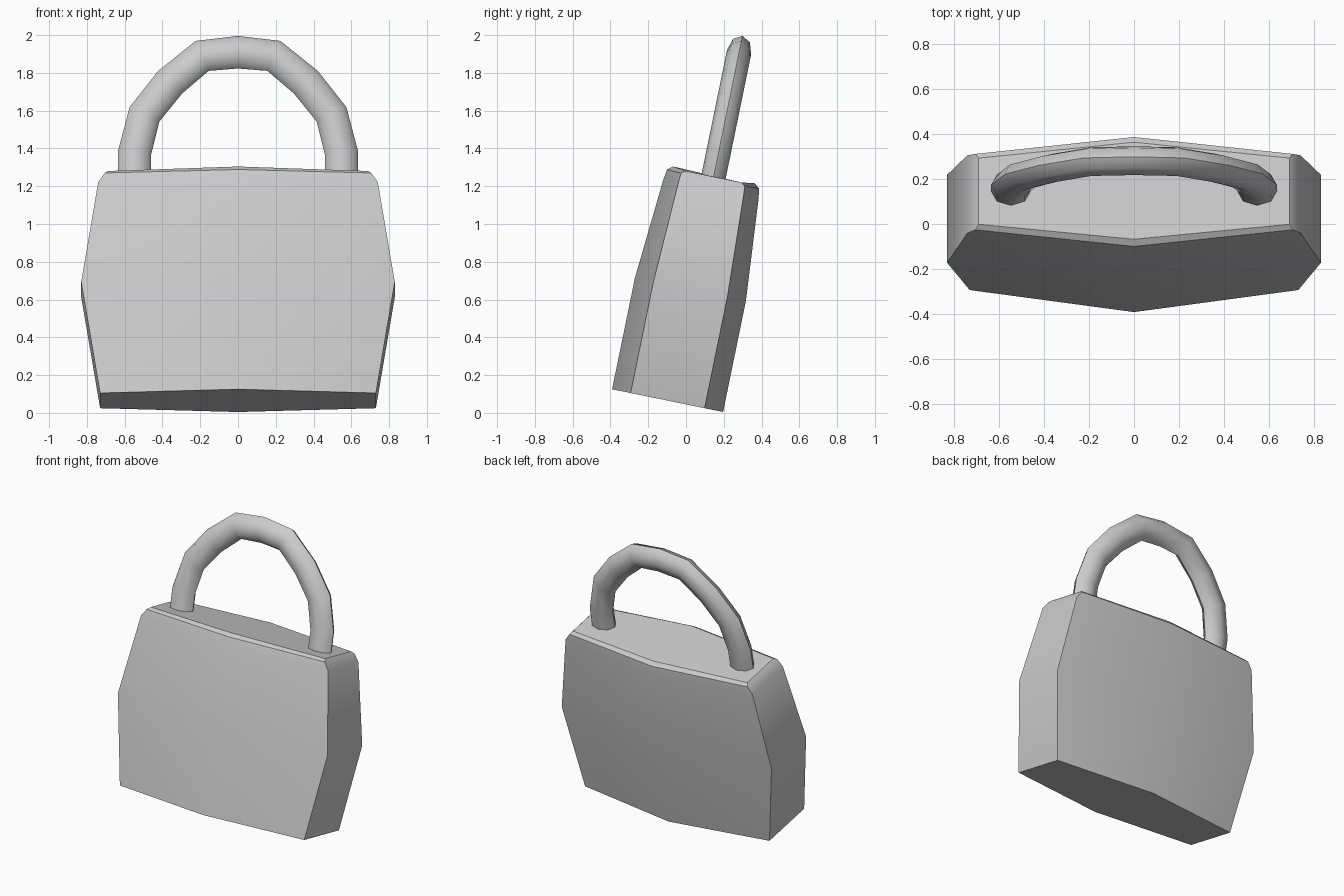
import bpy, bmesh, math
from mathutils import Matrix, Vector

if "Cube" in bpy.data.objects:
    bpy.data.objects.remove(bpy.data.objects["Cube"])

TILT = math.radians(11.6)
# the whole lock leans back about its base
LEAN = Matrix.Translation((0, -0.0975, 0.065)) @ Matrix.Rotation(-TILT, 4, 'X')

grey = bpy.data.materials.new("grey_metal")
grey.diffuse_color = (0.6, 0.6, 0.6, 1)
grey.use_nodes = True
grey.node_tree.nodes["Principled BSDF"].inputs["Base Color"].default_value = grey.diffuse_color


def loft(name, rings, angle):
    """Skin a list of equal-length rings, cap both ends, and lean the result."""
    bm = bmesh.new()
    loops = [[bm.verts.new(LEAN @ Vector(p)) for p in ring] for ring in rings]
    n = len(loops[0])
    for a, b in zip(loops, loops[1:]):
        for i in range(n):
            j = (i + 1) % n
            bm.faces.new((a[i], a[j], b[j], b[i]))
    bm.faces.new(loops[0][::-1])
    bm.faces.new(loops[-1])
    bmesh.ops.recalc_face_normals(bm, faces=bm.faces)
    mesh = bpy.data.meshes.new(name)
    bm.to_mesh(mesh)
    bm.free()
    mesh.materials.append(grey)
    obj = bpy.data.objects.new(name, mesh)
    bpy.context.collection.objects.link(obj)
    bpy.context.view_layer.objects.active = obj
    obj.select_set(True)
    bpy.ops.object.shade_smooth_by_angle(angle=math.radians(angle))
    obj.select_set(False)
    return obj


# body: hexagonal rings (side x, side depth, side height, middle depth, middle height)
sections = [
    (0.73, 0.20, 0.0, 0.30, 0.0),
    (0.83, 0.20, 0.60, 0.30, 0.60),
    (0.74, 0.176, 1.145, 0.257, 1.145),
    (0.705, 0.172, 1.195, 0.248, 1.198),
    (0.69, 0.15, 1.21, 0.22, 1.22),
]
body_rings = [[(-x, -d, h), (0, -md, mh), (x, -d, h),
               (x, d, h), (0, md, mh), (-x, d, h)]
              for x, d, h, md, mh in sections]
loft("lock_body", body_rings, 30)

# shackle: oval tube swept along a mirrored arch
half = [(0.547, 1.15), (0.547, 1.342), (0.495, 1.547),
        (0.36, 1.72), (0.19, 1.863)]
path = [Vector((-x, 0, z)) for x, z in half] + [Vector((0, 0, 1.883))]
path += [Vector((x, 0, z)) for x, z in reversed(half)]
SIDES, WIDE, DEEP = 8, 0.088, 0.065
tube_rings = []
for i, p in enumerate(path):
    before = (p - path[max(i - 1, 0)]).normalized()
    after = (path[min(i + 1, len(path) - 1)] - p).normalized()
    t = (before + after).normalized()
    out = Vector((-t.z, 0, t.x))
    ring = []
    for k in range(SIDES):
        a = 2 * math.pi * k / SIDES
        ring.append(p + out * WIDE * math.cos(a) + Vector((0, DEEP * math.sin(a), 0)))
    tube_rings.append(ring)
loft("shackle", tube_rings, 50)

+--

Could you quote, exactly as they appear, the line containing "out = Vector((-t.z, 0, t.x))" and every line after it to the end of the records above?

    out = Vector((-t.z, 0, t.x))
    ring = []
    for k in range(SIDES):
        a = 2 * math.pi * k / SIDES
        ring.append(p + out * WIDE * math.cos(a) + Vector((0, DEEP * math.sin(a), 0)))
    tube_rings.append(ring)
loft("shackle", tube_rings, 50)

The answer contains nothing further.